> Work to complete
Exactly reproduce the lines from the line containing "outline += [(0.304, TOP), (0.304, ledge)]" to the end of the data below, inclusive, and nothing else.

> Excerpted data
--------------------------------

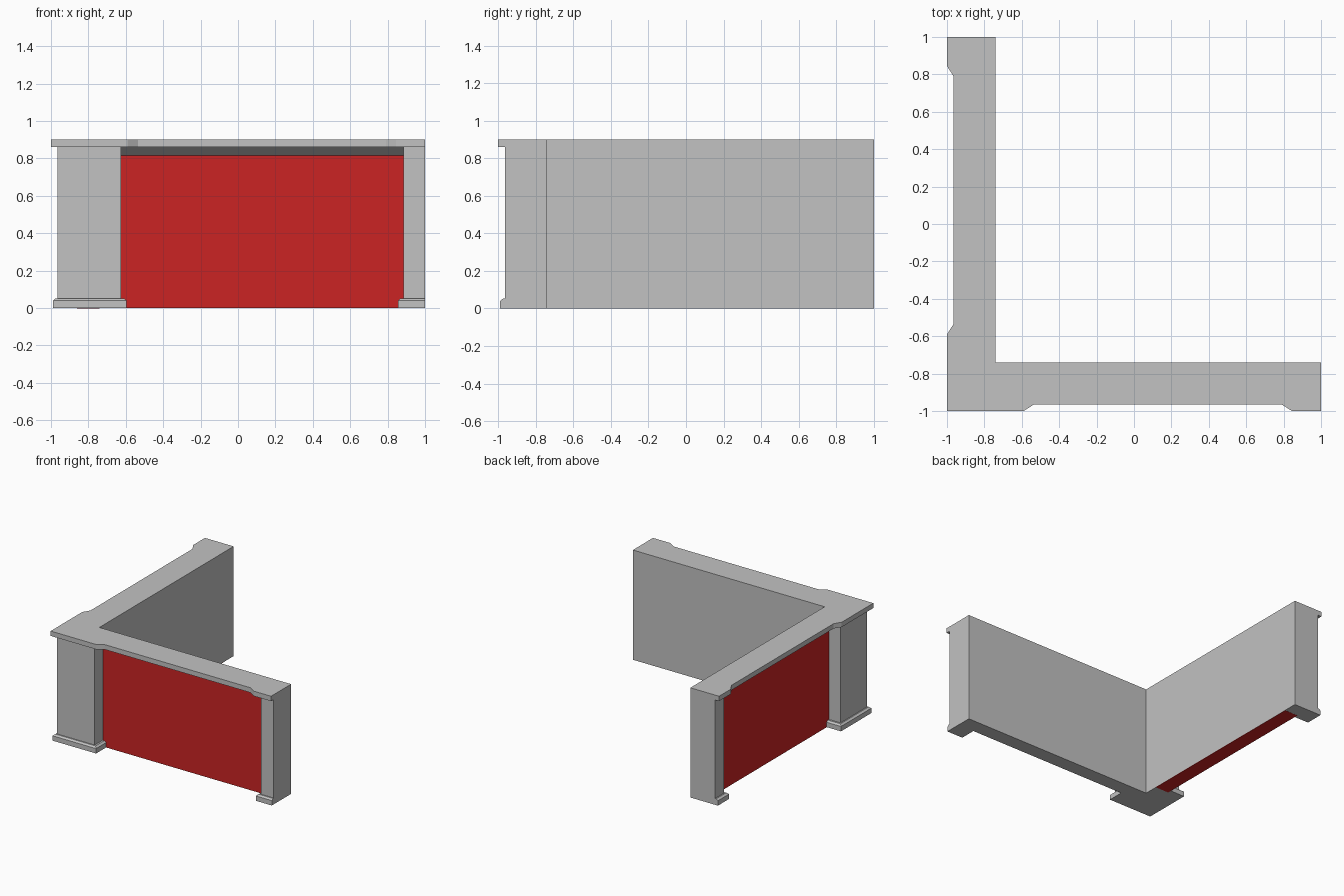
import bpy, bmesh

cube = bpy.data.objects.get("Cube")
if cube:
    bpy.data.objects.remove(cube, do_unlink=True)


def material(name, colour):
    m = bpy.data.materials.new(name)
    m.use_nodes = True
    m.diffuse_color = colour
    m.node_tree.nodes["Principled BSDF"].inputs["Base Color"].default_value = colour
    return m


GREY = material("light grey", (0.54, 0.54, 0.54, 1))
RED = material("red", (0.6, 0.017, 0.017, 1))


def loft(name, loops, mats=(GREY,), swap=False, red_rule=None):
    """Solid skinned through matching closed loops; swap mirrors it across the diagonal."""
    bm = bmesh.new()
    rings = [[bm.verts.new((y, x, z) if swap else (x, y, z)) for x, y, z in lp] for lp in loops]
    bm.faces.new(rings[0])
    bm.faces.new(rings[-1])
    n = len(rings[0])
    for a, b in zip(rings, rings[1:]):
        for i in range(n):
            j = (i + 1) % n
            bm.faces.new((a[i], a[j], b[j], b[i]))
    bmesh.ops.recalc_face_normals(bm, faces=bm.faces)
    if red_rule:
        for f in bm.faces:
            f.material_index = int(red_rule(f))
    me = bpy.data.meshes.new(name)
    bm.to_mesh(me)
    bm.free()
    for m in mats:
        me.materials.append(m)
    ob = bpy.data.objects.new(name, me)
    bpy.context.collection.objects.link(ob)
    return ob


def level(outline, z):
    return [(x, y, z) for x, y in outline]


def mirrored(half):
    """Close a half outline running from outer corner to inner corner over the diagonal."""
    return half + [(y, x) for x, y in reversed(half[1:-1])]


INNER, RECESS, FRONT = -0.74, -0.86, -0.965    # wall back, panel and pillar planes
P0, P1 = -0.625, 0.885                         # panel ends
UNDER, TOP = 0.86, 0.9                         # worktop heights

# L-shaped wall with pillars and recessed red panels
body = mirrored([(FRONT, FRONT), (P0, FRONT), (P0, RECESS), (P1, RECESS),
                 (P1, FRONT), (1, FRONT), (1, INNER), (INNER, INNER)])


def is_panel(f):
    c, n = f.calc_center_median(), f.normal
    return any(n[k] < -0.9 and abs(c[k] - RECESS) < 0.001 for k in (0, 1))


loft("counter_walls", [level(body, 0), level(body, UNDER)], (GREY, RED), red_rule=is_panel)

# Worktop with shallow notches above the panels
top = mirrored([(-1, -1), (-0.59, -1), (-0.535, FRONT), (0.79, FRONT),
                (0.845, -1), (1, -1), (1, INNER), (INNER, INNER)])
loft("worktop", [level(top, UNDER), level(top, TOP)])

# Plinth at the corner, with a bevelled upper edge
def corner_plinth(g):
    return mirrored([(-0.99 + g, -0.99 + g), (-0.595 - g, -0.99 + g),
                     (-0.595 - g, RECESS), (RECESS, RECESS)])


def end_plinth(g):
    return [(0.855 + g, -0.99 + g), (1, -0.99 + g), (1, RECESS), (0.855 + g, RECESS)]


def plinth(name, outline, swap=False):
    loft(name, [level(outline(0), 0), level(outline(0), 0.04), level(outline(0.015), 0.052)], swap=swap)


plinth("corner_plinth", corner_plinth)

# Parts repeated on both arms
for side, swap in (("front", False), ("side", True)):
    plinth(side + "_end_plinth", end_plinth, swap)
    # sloped support under the worktop lip
    section = [(RECESS, 0.815), (RECESS, UNDER), (-0.92, UNDER)]
    loft(side + "_lip_support", [[(x, y, z) for y, z in section] for x in (P0, P1)], swap=swap)

# Red underside of the side panel
under = [(P0, RECESS), (P1, RECESS), (P1, INNER), (P0, INNER)]
loft("side_panel_underside", [level(under, -0.001), level(under, 0.002)], (RED,), swap=True)
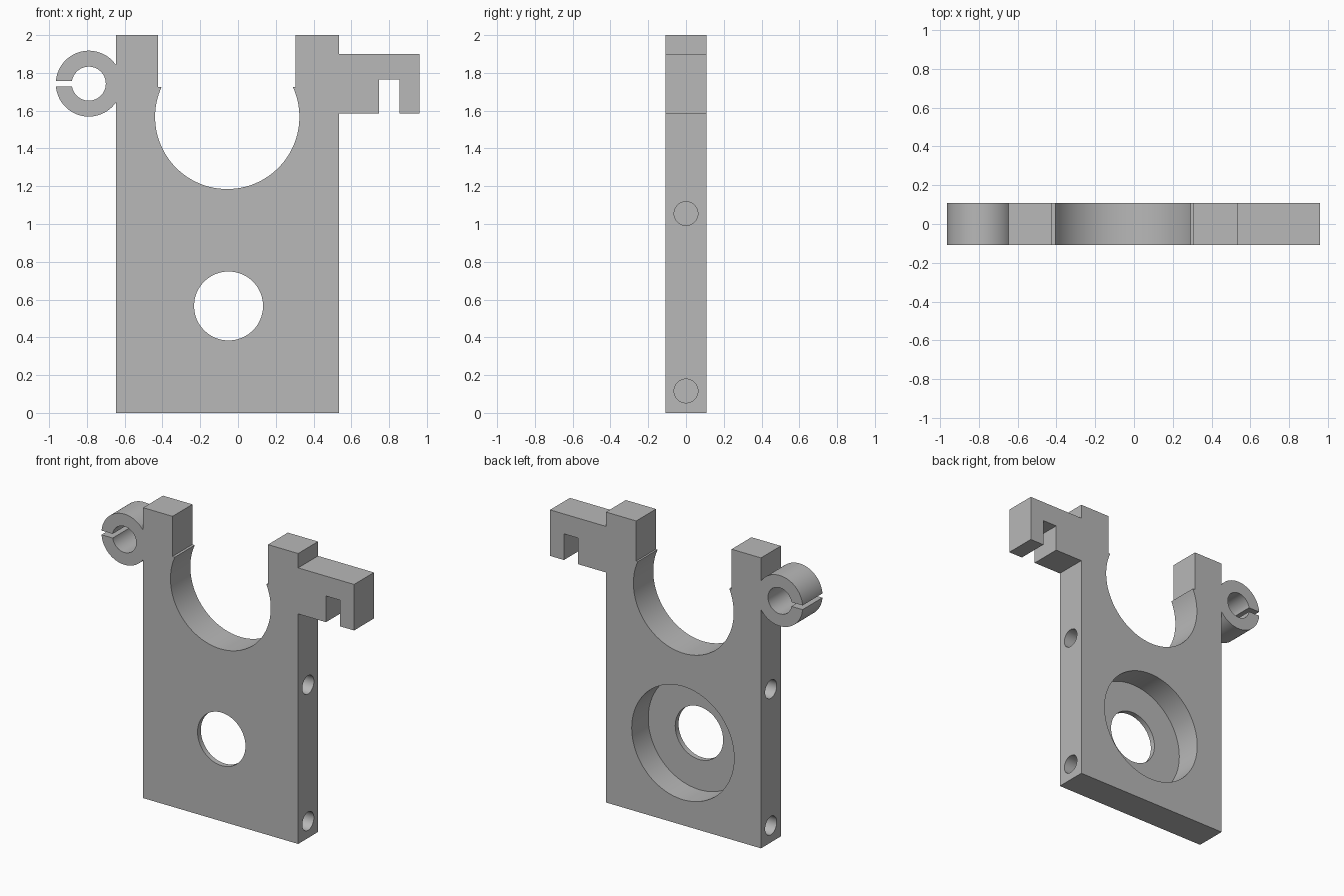
import bpy, bmesh
from math import sin, cos, asin, acos, pi, radians
from mathutils import Matrix

if "Cube" in bpy.data.objects:
    bpy.data.objects.remove(bpy.data.objects["Cube"], do_unlink=True)

HALF = 0.108                      # half the plate thickness
LEFT, RIGHT, TOP = -0.647, 0.534, 2.0

grey = bpy.data.materials.new("plain grey")
grey.use_nodes = True
grey.diffuse_color = (0.48, 0.48, 0.48, 1)
grey.node_tree.nodes["Principled BSDF"].inputs["Base Color"].default_value = (0.48, 0.48, 0.48, 1)


def arc(cx, cz, r, start, end, steps):
    """Points on a circle from one angle to another."""
    angles = [start + (end - start) * i / steps for i in range(steps + 1)]
    return [(cx + r * cos(a), cz + r * sin(a)) for a in angles]


def add_object(name, bm):
    bmesh.ops.recalc_face_normals(bm, faces=bm.faces[:])
    mesh = bpy.data.meshes.new(name)
    bm.to_mesh(mesh)
    bm.free()
    mesh.materials.append(grey)
    obj = bpy.data.objects.new(name, mesh)
    bpy.context.collection.objects.link(obj)
    return obj


def drill(target, name, centre, radius, depth, axis):
    """Cut a round hole centred on a point, along the x or y axis."""
    bm = bmesh.new()
    turn = Matrix.Rotation(pi / 2, 4, "Y" if axis == "X" else "X")
    bmesh.ops.create_cone(bm, cap_ends=True, segments=96, radius1=radius,
                          radius2=radius, depth=depth,
                          matrix=Matrix.Translation(centre) @ turn)
    cutter = add_object(name, bm)
    cutter.hide_render = True
    mod = target.modifiers.new(name, "BOOLEAN")
    mod.operation, mod.solver, mod.object = "DIFFERENCE", "EXACT", cutter
    bpy.context.view_layer.objects.active = target
    bpy.ops.object.modifier_apply(modifier=mod.name)
    bpy.data.objects.remove(cutter, do_unlink=True)


# Plate foot and notched side arm
outline = [(LEFT, 0), (RIGHT, 0), (RIGHT, 1.584), (0.746, 1.584), (0.746, 1.764),
           (0.854, 1.764), (0.854, 1.584), (0.96, 1.584), (0.96, 1.901),
           (RIGHT, 1.901), (RIGHT, TOP)]

# Round cradle below a slightly wider straight slot
cradle_z, cradle_r, ledge = 1.567, 0.382, 1.724
lip = asin((ledge - cradle_z) / cradle_r)
outline += [(0.304, TOP), (0.304, ledge)]
outline += arc(-0.057, cradle_z, cradle_r, lip, -pi - lip, 80)
outline += [(-0.423, ledge), (-0.423, TOP), (LEFT, TOP)]

# Split clip ring on the other side
cx, cz, outer, inner, slit = -0.79, 1.743, 0.1745, 0.09, 0.0145
join = acos((LEFT - cx) / outer)
gap_out, gap_in = asin(slit / outer), asin(slit / inner)
outline += arc(cx, cz, outer, join, pi - gap_out, 36)
outline += arc(cx, cz, inner, pi - gap_in, gap_in - pi, 64)
outline += arc(cx, cz, outer, gap_out - pi, -join, 36)

# Extrude the outline into the solid bracket
bm = bmesh.new()
face = bm.faces.new([bm.verts.new((x, -HALF, z)) for x, z in outline])
extruded = bmesh.ops.extrude_face_region(bm, geom=[face])
moved = [v for v in extruded["geom"] if isinstance(v, bmesh.types.BMVert)]
bmesh.ops.translate(bm, verts=moved, vec=(0, 2 * HALF, 0))
bracket = add_object("bracket_plate", bm)

# Through hole with a deep counterbore from the back
drill(bracket, "through_hole", (-0.05, 0, 0.566), 0.1825, 1, "Y")
drill(bracket, "counterbore", (-0.052, HALF, 0.566), 0.39, 0.36, "Y")

# Blind fixing holes in both side edges
for edge in (LEFT, RIGHT):
    for z in (0.116, 1.055):
        drill(bracket, "fixing_hole", (edge, 0, z), 0.063, 0.6, "X")

# Smooth the round walls, keep the edges sharp
bpy.ops.object.select_all(action="DESELECT")
bracket.select_set(True)
bpy.context.view_layer.objects.active = bracket
bpy.ops.object.shade_smooth_by_angle(angle=radians(30))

--------------------------------

> Answer to the exercise
outline += [(0.304, TOP), (0.304, ledge)]
outline += arc(-0.057, cradle_z, cradle_r, lip, -pi - lip, 80)
outline += [(-0.423, ledge), (-0.423, TOP), (LEFT, TOP)]

# Split clip ring on the other side
cx, cz, outer, inner, slit = -0.79, 1.743, 0.1745, 0.09, 0.0145
join = acos((LEFT - cx) / outer)
gap_out, gap_in = asin(slit / outer), asin(slit / inner)
outline += arc(cx, cz, outer, join, pi - gap_out, 36)
outline += arc(cx, cz, inner, pi - gap_in, gap_in - pi, 64)
outline += arc(cx, cz, outer, gap_out - pi, -join, 36)

# Extrude the outline into the solid bracket
bm = bmesh.new()
face = bm.faces.new([bm.verts.new((x, -HALF, z)) for x, z in outline])
extruded = bmesh.ops.extrude_face_region(bm, geom=[face])
moved = [v for v in extruded["geom"] if isinstance(v, bmesh.types.BMVert)]
bmesh.ops.translate(bm, verts=moved, vec=(0, 2 * HALF, 0))
bracket = add_object("bracket_plate", bm)

# Through hole with a deep counterbore from the back
drill(bracket, "through_hole", (-0.05, 0, 0.566), 0.1825, 1, "Y")
drill(bracket, "counterbore", (-0.052, HALF, 0.566), 0.39, 0.36, "Y")

# Blind fixing holes in both side edges
for edge in (LEFT, RIGHT):
    for z in (0.116, 1.055):
        drill(bracket, "fixing_hole", (edge, 0, z), 0.063, 0.6, "X")

# Smooth the round walls, keep the edges sharp
bpy.ops.object.select_all(action="DESELECT")
bracket.select_set(True)
bpy.context.view_layer.objects.active = bracket
bpy.ops.object.shade_smooth_by_angle(angle=radians(30))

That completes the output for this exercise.